“The systems have to be working for the people, not the people working for the systems,” Thompson says. “You don’t want to hear, ‘We can’t do this because the system won’t allow it.’”
The problem was affecting everything, starting with the utility district’s ability to effectively manage growth, and extending to how it served customers. Thompson knew that the WHUD representative answering a customer’s phone call was the face of the organization. “The person you get on the phone—that’s the only person you know. That’s the person who should be able to solve any service question or issue. In most instances, however, the customer service department is so detached from other parts of the organization they can’t make decisions.” As a result, employees felt limited in their ability to help customers and make decisions.
“Our GIS and our CIS were basically incompatible,” Thompson says. “That meant you had to extract data out of one, analyze it, then use it to make a decision over in another. And by the time we did that, we lost a lot of time and frustrated too many customers and employees.”
His second insight emerged when he looked at the system from the customer service point of view.
“All of our employees need real-time information about the operating conditions occurring in the system, as well as the physical location of our field crews,” Thompson says. “And then it hit me: we’re really going about this backwards. Everything we do is location based and asset based, so it only made sense that GIS should lead the way. It should be the driving force.”
Going against the Grain Yields Huge Gains in Efficiency and Savings
For most utilities, the customer information system is the dominant database—whether user-friendly or not. But customer service reps need to know more than the current billing status to solve most problems. They should see a map of the customer’s location with details of its maintenance and repair history, as well as the location of field service reps in the area and when they will finish current appointments.
Field technicians and other personnel, who had been waiting hours for information before attacking potential problems, would be able to gather relevant data on equipment status and maintenance history in minutes. New leak detection software would integrate with the GIS maps, helping the utility discover small leaks and quickly fix them before they grew into large problems.
It took about three years to create and implement the user-friendly, GIS-centric system. Business executives who have overseen an enterprise software implementation understand the demands of such a transformation: sound planning, patience, and a dedication to change management.
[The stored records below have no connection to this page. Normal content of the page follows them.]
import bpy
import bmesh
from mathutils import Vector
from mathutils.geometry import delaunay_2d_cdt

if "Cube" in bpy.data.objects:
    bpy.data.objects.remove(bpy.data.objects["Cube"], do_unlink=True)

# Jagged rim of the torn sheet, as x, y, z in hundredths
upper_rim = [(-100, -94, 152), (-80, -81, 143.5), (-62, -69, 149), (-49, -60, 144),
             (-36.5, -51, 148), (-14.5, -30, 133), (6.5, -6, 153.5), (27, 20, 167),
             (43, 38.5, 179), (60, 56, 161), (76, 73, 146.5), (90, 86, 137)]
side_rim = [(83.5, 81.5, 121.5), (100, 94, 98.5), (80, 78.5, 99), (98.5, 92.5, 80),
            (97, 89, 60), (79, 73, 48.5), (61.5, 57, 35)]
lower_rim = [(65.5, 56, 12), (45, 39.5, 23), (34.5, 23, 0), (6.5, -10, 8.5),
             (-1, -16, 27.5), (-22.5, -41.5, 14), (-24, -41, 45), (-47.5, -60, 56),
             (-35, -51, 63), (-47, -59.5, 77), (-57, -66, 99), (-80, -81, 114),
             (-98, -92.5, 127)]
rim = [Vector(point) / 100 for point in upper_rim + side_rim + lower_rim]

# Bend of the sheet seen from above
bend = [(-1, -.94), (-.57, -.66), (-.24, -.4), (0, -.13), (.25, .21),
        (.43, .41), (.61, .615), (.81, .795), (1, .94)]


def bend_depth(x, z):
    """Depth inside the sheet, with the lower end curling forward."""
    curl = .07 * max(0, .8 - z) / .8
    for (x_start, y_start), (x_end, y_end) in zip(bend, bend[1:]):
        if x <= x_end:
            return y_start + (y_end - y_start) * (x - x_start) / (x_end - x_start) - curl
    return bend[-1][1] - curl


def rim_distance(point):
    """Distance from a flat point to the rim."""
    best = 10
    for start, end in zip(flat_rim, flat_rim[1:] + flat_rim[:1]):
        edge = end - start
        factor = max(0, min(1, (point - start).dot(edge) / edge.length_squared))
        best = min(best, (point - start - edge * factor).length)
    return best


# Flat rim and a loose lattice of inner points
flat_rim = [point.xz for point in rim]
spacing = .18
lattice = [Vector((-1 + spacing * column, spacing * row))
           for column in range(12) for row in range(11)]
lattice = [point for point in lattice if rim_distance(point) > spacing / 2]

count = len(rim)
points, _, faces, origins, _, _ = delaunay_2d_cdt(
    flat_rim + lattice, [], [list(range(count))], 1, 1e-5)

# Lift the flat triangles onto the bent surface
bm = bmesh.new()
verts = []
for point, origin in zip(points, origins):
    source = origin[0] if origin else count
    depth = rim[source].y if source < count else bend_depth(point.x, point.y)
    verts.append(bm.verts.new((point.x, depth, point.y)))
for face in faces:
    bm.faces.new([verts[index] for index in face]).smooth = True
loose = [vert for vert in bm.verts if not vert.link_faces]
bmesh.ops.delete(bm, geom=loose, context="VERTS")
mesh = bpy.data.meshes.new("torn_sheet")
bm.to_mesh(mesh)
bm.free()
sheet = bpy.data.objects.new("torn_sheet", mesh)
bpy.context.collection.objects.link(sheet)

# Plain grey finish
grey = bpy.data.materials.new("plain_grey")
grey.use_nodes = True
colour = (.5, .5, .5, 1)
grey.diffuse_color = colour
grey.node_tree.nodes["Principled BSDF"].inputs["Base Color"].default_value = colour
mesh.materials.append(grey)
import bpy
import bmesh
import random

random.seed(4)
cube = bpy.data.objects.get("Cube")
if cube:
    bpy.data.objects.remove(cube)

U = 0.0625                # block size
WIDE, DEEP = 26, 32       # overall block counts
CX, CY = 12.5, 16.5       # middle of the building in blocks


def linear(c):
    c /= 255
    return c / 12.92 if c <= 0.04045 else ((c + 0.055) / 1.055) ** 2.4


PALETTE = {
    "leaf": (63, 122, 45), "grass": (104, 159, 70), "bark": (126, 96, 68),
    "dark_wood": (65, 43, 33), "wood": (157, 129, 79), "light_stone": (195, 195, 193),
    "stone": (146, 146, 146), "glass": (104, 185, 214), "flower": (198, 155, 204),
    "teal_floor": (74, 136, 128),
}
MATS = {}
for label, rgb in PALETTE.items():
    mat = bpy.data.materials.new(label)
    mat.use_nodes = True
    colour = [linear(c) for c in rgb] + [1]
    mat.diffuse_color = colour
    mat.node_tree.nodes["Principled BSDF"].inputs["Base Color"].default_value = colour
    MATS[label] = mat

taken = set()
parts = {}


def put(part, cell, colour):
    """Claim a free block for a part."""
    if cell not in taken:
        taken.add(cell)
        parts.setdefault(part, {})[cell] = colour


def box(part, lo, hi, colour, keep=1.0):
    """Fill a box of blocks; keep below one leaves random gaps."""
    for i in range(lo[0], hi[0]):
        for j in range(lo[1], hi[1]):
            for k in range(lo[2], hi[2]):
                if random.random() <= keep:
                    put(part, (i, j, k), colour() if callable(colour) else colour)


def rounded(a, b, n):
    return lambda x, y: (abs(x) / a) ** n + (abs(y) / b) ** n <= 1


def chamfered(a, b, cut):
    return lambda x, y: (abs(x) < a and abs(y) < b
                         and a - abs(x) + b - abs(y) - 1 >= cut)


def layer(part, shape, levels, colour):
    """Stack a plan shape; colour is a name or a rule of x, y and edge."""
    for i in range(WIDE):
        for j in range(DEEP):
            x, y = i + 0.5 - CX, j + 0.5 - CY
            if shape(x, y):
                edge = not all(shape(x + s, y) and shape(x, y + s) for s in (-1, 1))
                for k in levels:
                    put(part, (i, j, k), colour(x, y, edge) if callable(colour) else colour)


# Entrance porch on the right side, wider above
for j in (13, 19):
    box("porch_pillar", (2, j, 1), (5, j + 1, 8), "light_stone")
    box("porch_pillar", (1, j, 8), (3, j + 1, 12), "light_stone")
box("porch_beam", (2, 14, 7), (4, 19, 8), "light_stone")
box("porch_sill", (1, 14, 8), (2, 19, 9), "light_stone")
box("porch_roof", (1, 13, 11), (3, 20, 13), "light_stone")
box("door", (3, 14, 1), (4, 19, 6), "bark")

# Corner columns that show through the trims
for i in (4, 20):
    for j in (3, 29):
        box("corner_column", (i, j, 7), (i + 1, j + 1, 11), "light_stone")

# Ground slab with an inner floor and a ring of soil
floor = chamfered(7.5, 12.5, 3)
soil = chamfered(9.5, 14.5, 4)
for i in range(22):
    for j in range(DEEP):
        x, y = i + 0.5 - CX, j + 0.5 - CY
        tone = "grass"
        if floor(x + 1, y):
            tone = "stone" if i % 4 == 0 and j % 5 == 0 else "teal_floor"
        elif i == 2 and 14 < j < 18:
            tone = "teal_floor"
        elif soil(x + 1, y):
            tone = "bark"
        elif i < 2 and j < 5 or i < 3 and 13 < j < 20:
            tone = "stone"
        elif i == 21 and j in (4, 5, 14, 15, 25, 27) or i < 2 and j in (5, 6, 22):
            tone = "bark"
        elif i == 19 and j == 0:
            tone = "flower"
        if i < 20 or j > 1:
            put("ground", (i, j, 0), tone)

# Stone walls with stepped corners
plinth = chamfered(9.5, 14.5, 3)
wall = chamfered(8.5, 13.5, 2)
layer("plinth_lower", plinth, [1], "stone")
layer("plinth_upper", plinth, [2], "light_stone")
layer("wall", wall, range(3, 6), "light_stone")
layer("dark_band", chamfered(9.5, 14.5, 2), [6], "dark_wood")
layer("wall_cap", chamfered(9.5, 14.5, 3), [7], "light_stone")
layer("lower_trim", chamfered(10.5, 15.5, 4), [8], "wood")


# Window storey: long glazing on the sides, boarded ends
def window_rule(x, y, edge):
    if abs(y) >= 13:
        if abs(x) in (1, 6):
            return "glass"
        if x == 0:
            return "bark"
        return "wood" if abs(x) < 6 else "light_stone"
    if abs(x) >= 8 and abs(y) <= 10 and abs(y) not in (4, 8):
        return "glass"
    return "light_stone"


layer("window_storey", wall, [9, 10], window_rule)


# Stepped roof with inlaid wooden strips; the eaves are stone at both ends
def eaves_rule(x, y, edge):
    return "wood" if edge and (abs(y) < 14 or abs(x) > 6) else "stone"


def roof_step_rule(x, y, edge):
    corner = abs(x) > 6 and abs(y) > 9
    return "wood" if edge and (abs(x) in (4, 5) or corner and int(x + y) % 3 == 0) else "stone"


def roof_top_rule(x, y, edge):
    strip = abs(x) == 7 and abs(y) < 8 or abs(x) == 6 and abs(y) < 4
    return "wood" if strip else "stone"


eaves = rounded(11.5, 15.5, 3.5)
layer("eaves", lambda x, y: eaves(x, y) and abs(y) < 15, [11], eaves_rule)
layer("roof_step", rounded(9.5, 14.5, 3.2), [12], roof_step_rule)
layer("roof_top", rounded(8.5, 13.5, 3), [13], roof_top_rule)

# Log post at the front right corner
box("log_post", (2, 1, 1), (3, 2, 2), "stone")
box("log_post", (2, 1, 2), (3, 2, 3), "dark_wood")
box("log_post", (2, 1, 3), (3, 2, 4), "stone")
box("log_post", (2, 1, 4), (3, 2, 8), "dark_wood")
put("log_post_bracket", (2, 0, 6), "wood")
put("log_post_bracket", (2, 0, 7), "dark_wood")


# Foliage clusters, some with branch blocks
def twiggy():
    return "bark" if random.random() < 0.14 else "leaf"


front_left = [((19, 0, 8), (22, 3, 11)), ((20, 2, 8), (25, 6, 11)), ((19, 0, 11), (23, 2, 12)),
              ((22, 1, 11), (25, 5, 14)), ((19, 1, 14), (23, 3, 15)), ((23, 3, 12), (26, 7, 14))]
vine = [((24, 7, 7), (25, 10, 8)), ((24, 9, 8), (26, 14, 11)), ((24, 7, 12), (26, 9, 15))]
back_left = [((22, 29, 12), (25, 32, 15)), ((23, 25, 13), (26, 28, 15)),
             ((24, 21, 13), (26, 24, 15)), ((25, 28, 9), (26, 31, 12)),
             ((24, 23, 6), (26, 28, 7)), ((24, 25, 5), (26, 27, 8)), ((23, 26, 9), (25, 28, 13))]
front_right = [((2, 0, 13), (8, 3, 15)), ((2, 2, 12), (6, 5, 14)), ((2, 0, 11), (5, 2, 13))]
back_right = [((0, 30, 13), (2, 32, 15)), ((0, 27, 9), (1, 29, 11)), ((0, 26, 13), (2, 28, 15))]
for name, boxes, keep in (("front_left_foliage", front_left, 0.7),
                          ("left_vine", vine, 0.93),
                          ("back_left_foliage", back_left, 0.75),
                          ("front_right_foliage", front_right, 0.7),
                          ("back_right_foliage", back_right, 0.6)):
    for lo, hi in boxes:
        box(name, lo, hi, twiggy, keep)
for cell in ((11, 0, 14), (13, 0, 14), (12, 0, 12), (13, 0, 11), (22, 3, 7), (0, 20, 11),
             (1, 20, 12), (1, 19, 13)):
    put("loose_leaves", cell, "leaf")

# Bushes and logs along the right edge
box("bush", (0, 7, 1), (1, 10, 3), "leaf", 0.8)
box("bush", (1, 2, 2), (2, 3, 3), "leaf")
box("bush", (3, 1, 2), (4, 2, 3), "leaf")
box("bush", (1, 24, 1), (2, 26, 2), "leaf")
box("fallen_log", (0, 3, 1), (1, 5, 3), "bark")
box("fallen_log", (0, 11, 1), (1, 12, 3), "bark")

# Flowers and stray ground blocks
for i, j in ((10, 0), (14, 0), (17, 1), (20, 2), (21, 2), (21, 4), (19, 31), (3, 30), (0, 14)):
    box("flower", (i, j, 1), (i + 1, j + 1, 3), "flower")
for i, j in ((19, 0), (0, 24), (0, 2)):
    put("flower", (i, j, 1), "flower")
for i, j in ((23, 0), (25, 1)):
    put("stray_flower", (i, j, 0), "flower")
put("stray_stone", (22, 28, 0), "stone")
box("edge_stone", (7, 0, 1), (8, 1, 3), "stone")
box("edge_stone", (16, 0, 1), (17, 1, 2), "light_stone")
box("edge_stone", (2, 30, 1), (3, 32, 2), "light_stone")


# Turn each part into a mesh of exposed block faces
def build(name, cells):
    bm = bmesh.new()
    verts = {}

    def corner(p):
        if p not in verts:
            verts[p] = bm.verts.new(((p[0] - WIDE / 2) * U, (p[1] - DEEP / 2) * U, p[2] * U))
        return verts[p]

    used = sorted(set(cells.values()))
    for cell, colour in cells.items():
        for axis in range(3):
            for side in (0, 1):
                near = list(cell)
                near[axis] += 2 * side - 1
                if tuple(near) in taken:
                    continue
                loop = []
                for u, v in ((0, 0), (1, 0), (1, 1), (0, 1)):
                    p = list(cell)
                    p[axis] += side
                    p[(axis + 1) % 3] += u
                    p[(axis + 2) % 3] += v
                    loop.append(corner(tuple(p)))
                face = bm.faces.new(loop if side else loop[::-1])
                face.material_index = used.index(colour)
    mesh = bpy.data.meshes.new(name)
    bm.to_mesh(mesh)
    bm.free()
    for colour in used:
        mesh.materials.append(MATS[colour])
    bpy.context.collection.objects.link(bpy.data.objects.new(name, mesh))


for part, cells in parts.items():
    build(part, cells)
For Thompson, WHUD, and the comunities they serve, the effort paid off handsomely. With the new technology in place, WHUD no longer needed to consider an urgent overhaul of the physical assets or the issuance of debt in reaction to the growing population. That bond has been postponed for at least 11 years. Interest payments on it would have topped $6 million during the same period. Perhaps more important, through the integration of these systems, WHUD gained data continuity across the organization, which enabled Thompson and team to perform more-proactive strategic planning.